-------- MATERIAL SHOWN
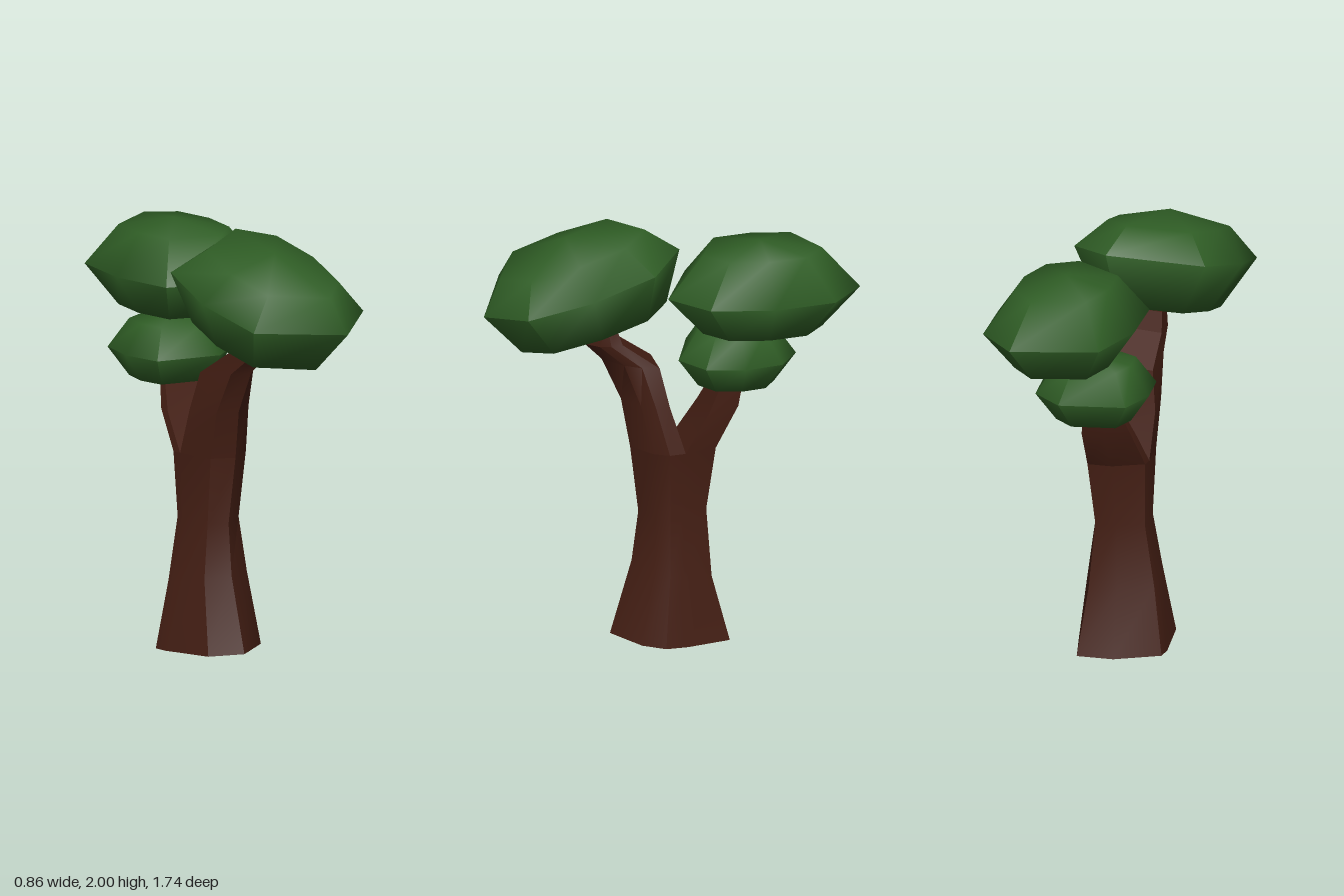
import * as THREE from 'three';
import { toCreasedNormals } from 'three/addons/utils/BufferGeometryUtils.js';

// Skin equal-length rings of points from bottom to top, closed at both end points.
function loft(rings, bottom, top, crease) {
  const n = rings[0].length;
  const points = [...rings.flat(), bottom, top];
  const low = points.length - 2, high = points.length - 1;
  const last = (rings.length - 1) * n;
  const index = [];
  for (let i = 0; i < n; i++) {
    const j = (i + 1) % n;
    for (let r = 0; r < last; r += n) {
      index.push(r + i, r + j, r + n + j, r + i, r + n + j, r + n + i);
    }
    index.push(low, j, i, high, last + i, last + j);
  }
  const geometry = new THREE.BufferGeometry().setFromPoints(points);
  geometry.setIndex(index);
  return toCreasedNormals(geometry, crease);
}

const centroid = (ring) =>
  ring.reduce((sum, p) => sum.add(p), new THREE.Vector3()).divideScalar(ring.length);

// Woody limb: each row is [front z, front y, back z, back y, min x, max x].
function limb(section, rows) {
  const rings = rows.map(([zf, yf, zb, yb, x0, x1]) =>
    section.map(([u, v]) => {
      const t = (v + 1) / 2;
      return new THREE.Vector3(
        THREE.MathUtils.lerp(x0, x1, (u + 1) / 2),
        THREE.MathUtils.lerp(yb, yf, t),
        THREE.MathUtils.lerp(zb, zf, t)
      );
    }));
  return loft(rings, centroid(rings[0]), centroid(rings[rings.length - 1]), 0.6);
}

// Leaf clump: eight-sided equator with smaller rings and domed caps above and below.
const OUTLINE = [[0.26, 1], [0.85, 0.65], [1, 0], [0.85, -0.65],
  [0.26, -1], [-0.85, -0.65], [-1, 0], [-0.85, 0.65]];

function clump(halfX, halfZ, rimX, rimZ, [bottom, lowRim, highRim, top]) {
  const ring = (y, sx, sz) =>
    OUTLINE.map(([x, z]) => new THREE.Vector3(x * sx, y, z * sz));
  return loft([
    ring(lowRim, rimX * halfX, rimZ * halfZ),
    ring(0, halfX, halfZ),
    ring(highRim, rimX * halfX, rimZ * halfZ),
  ], new THREE.Vector3(0, bottom, 0), new THREE.Vector3(0, top, 0), 1.4);
}

export function createModel() {
  const tree = new THREE.Group();
  tree.name = 'tree';
  const bark = new THREE.MeshStandardMaterial({ color: 0x451f14 });
  const leaves = new THREE.MeshStandardMaterial({ color: 0x2f5d25 });

  const add = (name, geometry, material) => {
    const mesh = new THREE.Mesh(geometry, material);
    mesh.name = name;
    tree.add(mesh);
    return mesh;
  };

  // Flared trunk
  const trunkSection = [[-0.74, 0.7], [-0.09, 1], [0.74, 0.58], [1, 0.2], [0.92, -0.2],
    [0.57, -1], [-0.17, -0.9], [-1, -0.45], [-1, -0.2]];
  add('trunk', limb(trunkSection, [
    [0.25, 0.02, -0.28, 0.0, -0.26, 0.2],
    [0.15, 0.37, -0.2, 0.31, -0.21, 0.155],
    [0.12, 0.61, -0.18, 0.63, -0.16, 0.11],
    [0.16, 0.93, -0.22, 0.93, -0.17, 0.14],
  ]), bark);

  // The fork: each branch carries on its half of the trunk's top ring
  const frontSection = [[-0.74, 0.5], [-0.09, 1], [0.74, 0.3], [1, -0.33], [0.92, -1], [-1, -1]];
  add('frontBranch', limb(frontSection, [
    [0.16, 0.93, -0.068, 0.93, -0.17, 0.14],
    [0.2, 1.16, 0.0, 1.15, -0.17, 0.11],
    [0.29, 1.36, 0.04, 1.33, -0.14, 0.07],
    [0.37, 1.44, 0.21, 1.45, -0.11, 0.05],
    [0.36, 1.56, 0.24, 1.54, -0.1, 0.04],
  ]), bark);
  const backSection = [[-1, 1], [0.92, 1], [0.57, -1], [-0.17, -0.75], [-1, 0.375]];
  add('backBranch', limb(backSection, [
    [-0.068, 0.93, -0.22, 0.93, -0.17, 0.14],
    [-0.18, 1.1, -0.33, 1.12, -0.15, 0.11],
    [-0.25, 1.24, -0.36, 1.26, -0.11, 0.08],
  ]), bark);

  // Leaf clumps
  const front = add('frontFoliage',
    clump(0.385, 0.477, 0.64, 0.74, [-0.26, -0.24, 0.135, 0.2]), leaves);
  front.position.set(-0.045, 1.77, 0.405);
  front.rotation.x = 0.28;
  add('backFoliage', clump(0.34, 0.45, 0.62, 0.62, [-0.23, -0.19, 0.19, 0.23]), leaves)
    .position.set(0.09, 1.705, -0.425);
  add('lowerFoliage', clump(0.265, 0.275, 0.66, 0.65, [-0.16, -0.135, 0.135, 0.16]), leaves)
    .position.set(-0.015, 1.36, -0.325);

  return tree;
}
----------------
ASSIGNED TASK: Counting the lines of the material that hold the string "OUTLINE", state the total and nothing besides.

TASK RESULT: 2